The Ceylon birdwing is most active during the morning and early afternoon (3) (5). The butterfly feeds on the nectar of flowers such as Hibiscus, Poinciana (Caesalpinia pulcherrima) and Bougainvillea (3), and the larvae found on the leaves of Aristolochia plants (3) (6).

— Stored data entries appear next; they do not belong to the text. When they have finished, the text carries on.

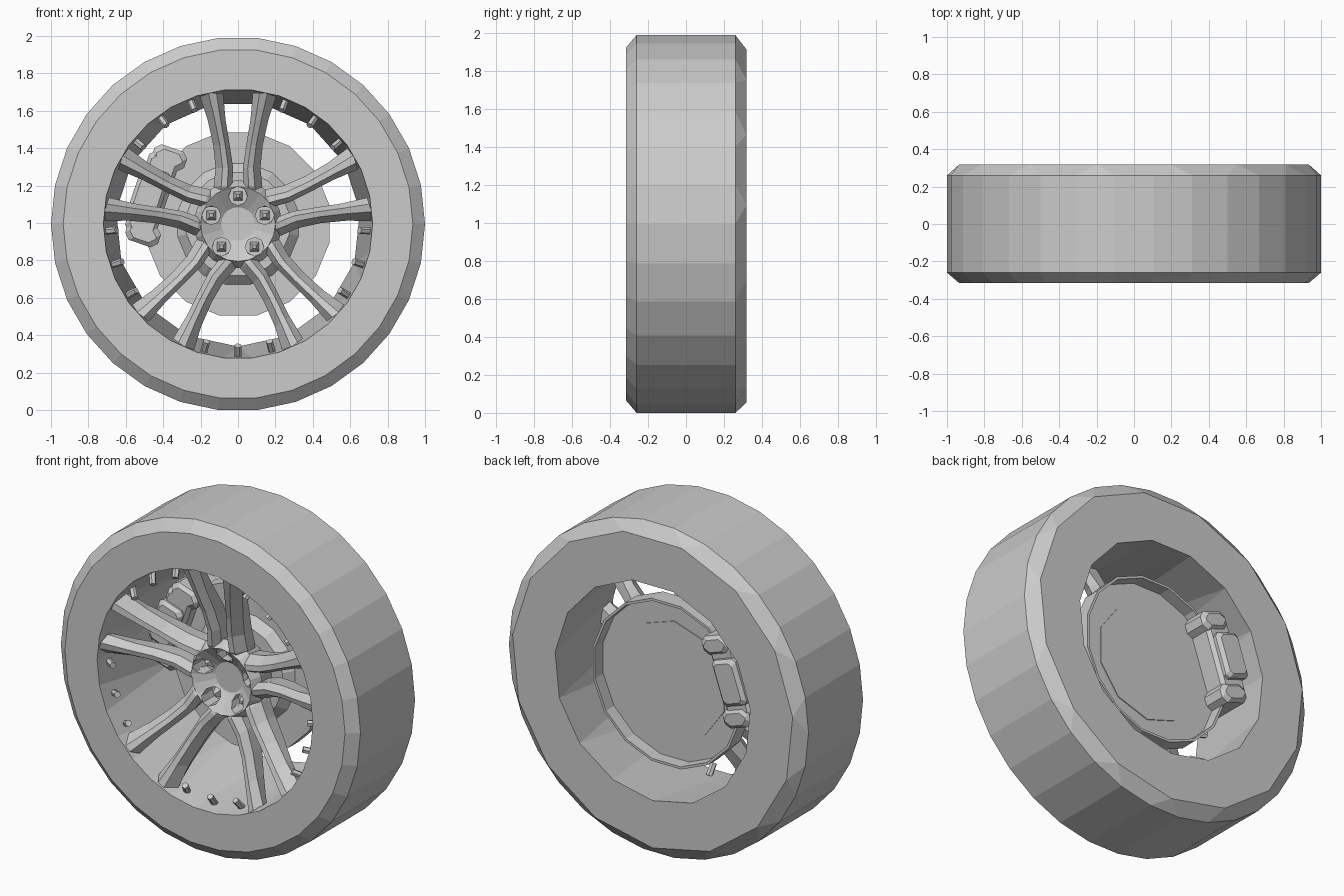
import bpy, bmesh
from math import cos, sin, pi, radians
from mathutils import Vector

cube = bpy.data.objects.get("Cube")
if cube:
    bpy.data.objects.remove(cube, do_unlink=True)

AXLE = 0.9945
PAIRS = [radians(90 + 72 * k) for k in range(5)]

grey = bpy.data.materials.new("plain_grey")
grey.use_nodes = True
grey.diffuse_color = (0.6, 0.6, 0.6, 1)
for node in grey.node_tree.nodes:
    if node.type == 'BSDF_PRINCIPLED':
        node.inputs["Base Color"].default_value = grey.diffuse_color


def polar(r, a, y, side=0.0):
    """Point at radius r along direction a, moved sideways by side."""
    return Vector((r * cos(a) - side * sin(a), y, AXLE + r * sin(a) + side * cos(a)))


def finish(name, bm):
    bmesh.ops.remove_doubles(bm, verts=bm.verts, dist=0.0001)
    bmesh.ops.recalc_face_normals(bm, faces=bm.faces)
    mesh = bpy.data.meshes.new(name)
    bm.to_mesh(mesh)
    bm.free()
    mesh.materials.append(grey)
    obj = bpy.data.objects.new(name, mesh)
    bpy.context.collection.objects.link(obj)
    return obj


def loft(bm, rings, closed=False):
    """Skin a list of point rings; cap the ends unless they join up."""
    rows = [[bm.verts.new(p) for p in ring] for ring in rings]
    n = len(rows[0])
    pairs = list(zip(rows, rows[1:]))
    if closed:
        pairs.append((rows[-1], rows[0]))
    else:
        bm.faces.new(rows[0])
        bm.faces.new(rows[-1])
    for a, b in pairs:
        for i in range(n):
            j = (i + 1) % n
            bm.faces.new((a[i], a[j], b[j], b[i]))


def circle(r, y, n, coarse=False, turn=0.0):
    """Ring about the axle; coarse draws neighbouring points together in twos."""
    return [polar(r, turn + 2 * pi * (i // 2 * 2 + 0.5 if coarse else i) / n, y)
            for i in range(n)]


def turned(name, profile, n, closed=False, turn=0.0):
    bm = bmesh.new()
    loft(bm, [circle(p[0], p[1], n, len(p) > 2, turn) for p in profile], closed)
    return finish(name, bm)


def rod(bm, p, q, r0, r1, n):
    """Tapered prism from p to q."""
    d = (q - p).normalized()
    u = d.orthogonal().normalized()
    v = d.cross(u)
    loft(bm, [[c + r * (u * cos(2 * pi * i / n) + v * sin(2 * pi * i / n)) for i in range(n)]
              for c, r in ((p, r0), (q, r1))])


# Tyre with its rim bore: fine front, coarser back
turned("tyre_and_rim", [(1, -.26), (1, .26), (.94, .318, 1), (.655, .318, 1),
                        (.72, -.315), (.935, -.315)], 30, closed=True)

# Dished hub with five lug holes
hub = turned("hub", [(.09, -.085), (.2, -.16), (.235, -.1), (.2, .06)], 20, turn=pi / 2)
bm = bmesh.new()
for a in PAIRS:
    rod(bm, polar(.15, a, -.25), polar(.15, a, -.05), .05, .05, 8)
holes = finish("lug_hole_cutter", bm)
holes.hide_render = True
cut = hub.modifiers.new("lug_holes", 'BOOLEAN')
cut.object = holes
cut.solver = 'EXACT'
bpy.context.view_layer.objects.active = hub
bpy.ops.object.modifier_apply(modifier=cut.name)
bpy.data.objects.remove(holes, do_unlink=True)

bm = bmesh.new()
for a in PAIRS:
    rod(bm, polar(.15, a, -.04), polar(.15, a, -.1), .04, .012, 4)
finish("lug_nuts", bm)

# Ten spokes in mirrored pairs: reach, sideways, half width, front, back
STATIONS = [(.12, .09, .032, -.115, .0), (.2, .08, .05, -.165, .0),
            (.3, .073, .047, -.18, -.02), (.42, .088, .044, -.21, -.06),
            (.56, .115, .048, -.26, -.13), (.7, .145, .066, -.308, -.2)]
bm = bmesh.new()
for a in PAIRS:
    for s in (-1, 1):
        rings = []
        for reach, side, w, front, back in STATIONS:
            section = [(-.7, back), (-1, front + .05), (-.45, front),
                       (.2, front + .005), (1, front + .07), (.7, back)]
            rings.append([polar(reach, a, y, s * (side + k * w)) for k, y in section])
        loft(bm, rings)
finish("spokes", bm)

# Small pegs in threes on the rim, between the spoke pairs
bm = bmesh.new()
for a in PAIRS:
    for step in (-15, 0, 15):
        b = a + pi + radians(step)
        rod(bm, polar(.71, b, -.22), polar(.65, b, -.265), .019, .019, 6)
finish("rim_pegs", bm)

# Brake disc with raised front centre and a shallow cupped back
turned("brake_disc", [(.28, .03), (.33, .08), (.5, .08), (.5, .187), (.485, .187),
                      (.485, .11)], 16, turn=pi / 16)
turned("back_plate", [(.35, .105), (.35, .115)], 10, turn=pi / 10)
turned("axle_stub", [(.2, .0), (.2, .1)], 12)


# Brake caliper gripping the disc edge
def caliper_block(bm, inner, outer, middle, length, chamfer, y0, y1, taper):
    rings = []
    for y, t in ((y0, taper), (y0 + taper, 0), (y1 - taper, 0), (y1, taper)):
        i, o, l = inner + t, outer - t, length - t
        outline = [(i, chamfer - l), (i + chamfer, -l), (o - chamfer, -l), (o, chamfer - l),
                   (o, l - chamfer), (o - chamfer, l), (i + chamfer, l), (i, l - chamfer)]
        rings.append([polar(r, radians(161), y, middle + side) for r, side in outline])
    loft(bm, rings)


bm = bmesh.new()
caliper_block(bm, .4, .57, 0, .23, .03, .0, .245, .02)
caliper_block(bm, .42, .585, 0, .135, .02, -.03, .285, .02)
for s in (-1, 1):
    caliper_block(bm, .37, .555, s * .215, .055, .03, .0, .26, .02)
finish("brake_caliper", bm)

Orange-yellow eggs are laid singly on the young leaves and shoots of the Aristolochia food plants, which are then voraciously devoured by the young caterpillars after hatching (3) (6). Feeding upon these plants also serves as a defensive mechanism as they contain certain chemicals that make the caterpillars toxic and therefore unpalatable to most predators (7). The caterpillars eventually pupate and undergo metamorphosis into adult butterflies, and maintain these toxic chemicals in their tissues into adulthood (7). The chrysalis of this species is dark brownish-yellow, or greenish-yellow in some individuals, and its leaf-like appearance helps camouflage it amongst the vegetation from potential predators (3). Troides birdwings typically pupate on the twigs or stems of plants close to the larval food plant or on the food plant itself (3).